Terra MODIS, Aqua MODIS and Suomi NPP VIIRS true-color RGB images [click to enlarge]

Terra MODIS, Aqua MODIS and Suomi NPP VIIRS true-color RGB images [click to enlarge]

A 30-meter resolution Landsat-8 false-color RGB image (below) provided a more detailed view of the bow shock wave structure. Snow cover (cyan) could be seen on some of the higher-elevation land features.

Landsat-8 false-color RGB image [click to enlarge]

Landsat-8 false-color RGB image [click to enlarge]

A time series plot of Cape Newenham surface observations (below) showed the fluctuations in visibility as northerly winds brought patches of fog over the site.

Time series plot of Cape Newenham surface observations [click to enlarge]

Time series plot of Cape Newenham surface observations [click to enlarge]

Strong storm in the Bering Sea

November 26th, 2017 |

Himawari-8 Lower-level (7.3 µm, left), Mid-level (6.9 µm, center) and Upper-level (6.2 µm, right) Water Vapor images, with hourly surface wind gusts (knots) plotted in red [click to play MP4 animation]

Himawari-8 Lower-level (7.3 µm, left), Mid-level (6.9 µm, center) and Upper-level (6.2 µm, right) Water Vapor images, with hourly surface wind gusts (knots) plotted in red [click to play MP4 animation]

Himawari-8 Lower-level (7.3 µm), Mid-level (6.9 µm) and Upper-level (6.2 µm) Water Vapor images (above) showed a strong storm as it was rapidly intensifying south of the Aleutian Islands and moving into the Bering Sea during the 25-26 November 2017 period (surface analyses), producing hurricane force winds. Hourly surface wind gusts (knots) are plotted in red on the images.

GOES-15 (GOES-West) Visible (0.63 µm) images during the daylight hours of 25 and 26 November (below) offered a more detailed view of the storm. As with the water vapor images above, hourly surface wind gusts (knots) are plotted in red on the images.

GOES-15 Visible (0.63 µm) images, with hourly surface wind gusts (knots) plotted in red [click to play animation]

GOES-15 Visible (0.63 µm) images, with hourly surface wind gusts (knots) plotted in red [click to play animation]

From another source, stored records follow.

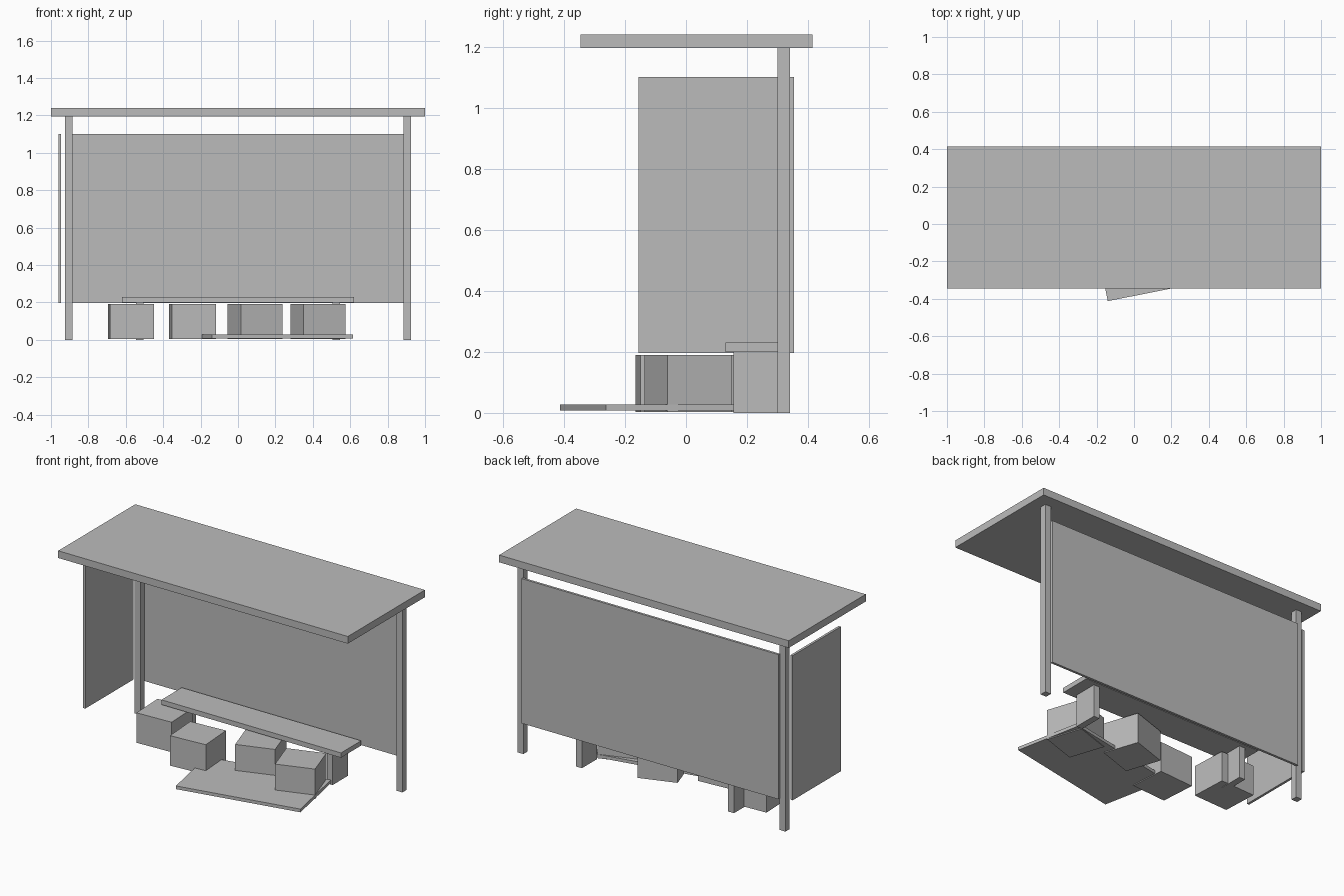
import bpy
from math import radians
from mathutils import Matrix, Vector

# Remove the default cube only
old = bpy.data.objects.get("Cube")
if old:
    bpy.data.objects.remove(old, do_unlink=True)

grey = bpy.data.materials.new("plain_grey")
grey.use_nodes = True
colour = (0.5, 0.5, 0.5, 1)
grey.diffuse_color = colour
grey.node_tree.nodes["Principled BSDF"].inputs["Base Color"].default_value = colour


def block(name, centre, size, bottom, top, turn=0):
    """Upright block: plan centre and size, height range, turn about z in degrees."""
    bpy.ops.mesh.primitive_cube_add(size=1)
    ob = bpy.context.object
    ob.name = name
    scale = Matrix.Diagonal((size[0], size[1], top - bottom, 1))
    ob.data.transform(scale)
    ob.location = Vector((centre[0], centre[1], (bottom + top) / 2))
    ob.rotation_euler.z = radians(turn)
    ob.data.materials.append(grey)
    return ob


# Shelter: roof, posts, back and side panels
block("roof", (0, 0.035), (2, 0.76), 1.195, 1.24)
for side, sign in (("left", 1), ("right", -1)):
    block(side + "_post", (sign * 0.905, 0.32), (0.04, 0.04), 0, 1.195)
    block(side + "_bench_leg", (sign * 0.525, 0.23), (0.04, 0.15), 0, 0.2)
block("back_panel", (0, 0.347), (1.774, 0.015), 0.197, 1.1)
block("side_panel", (-0.953, 0.082), (0.015, 0.475), 0.197, 1.1)

# Bench seat
block("bench_seat", (0, 0.23), (1.24, 0.2), 0.2, 0.23)

# Boxes left under and before the bench
boxes = [(-0.572, 0.093, 2.5), (-0.244, -0.046, 4), (0.092, 0.093, 18.4), (0.428, 0.007, 18.4)]
for i, (x, y, turn) in enumerate(boxes):
    block(f"box_{i + 1}", (x, y), (0.236, 0.222), 0.003, 0.19, turn)

# Flattened board lying on the ground
block("ground_board", (0.196, -0.128), (0.77, 0.427), 0.008, 0.028, 11.2)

A plot of hourly surface observations from Adak Island in the Aleutians is shown below. Peak wind gusts of 91 mph were reported on Adak Island and at Unalaska.

Time series of surface observations for Adak, Alaska [click to enlarge]

Time series of surface observations for Adak, Alaska [click to enlarge]

Also of note: the surface pressure at St. Paul Island dropped to unusually low levels as the storm moved into the Bering Sea.

Time series of surface observations from St. Paul Island [click to enlarge]

Time series of surface observations from St. Paul Island [click to enlarge]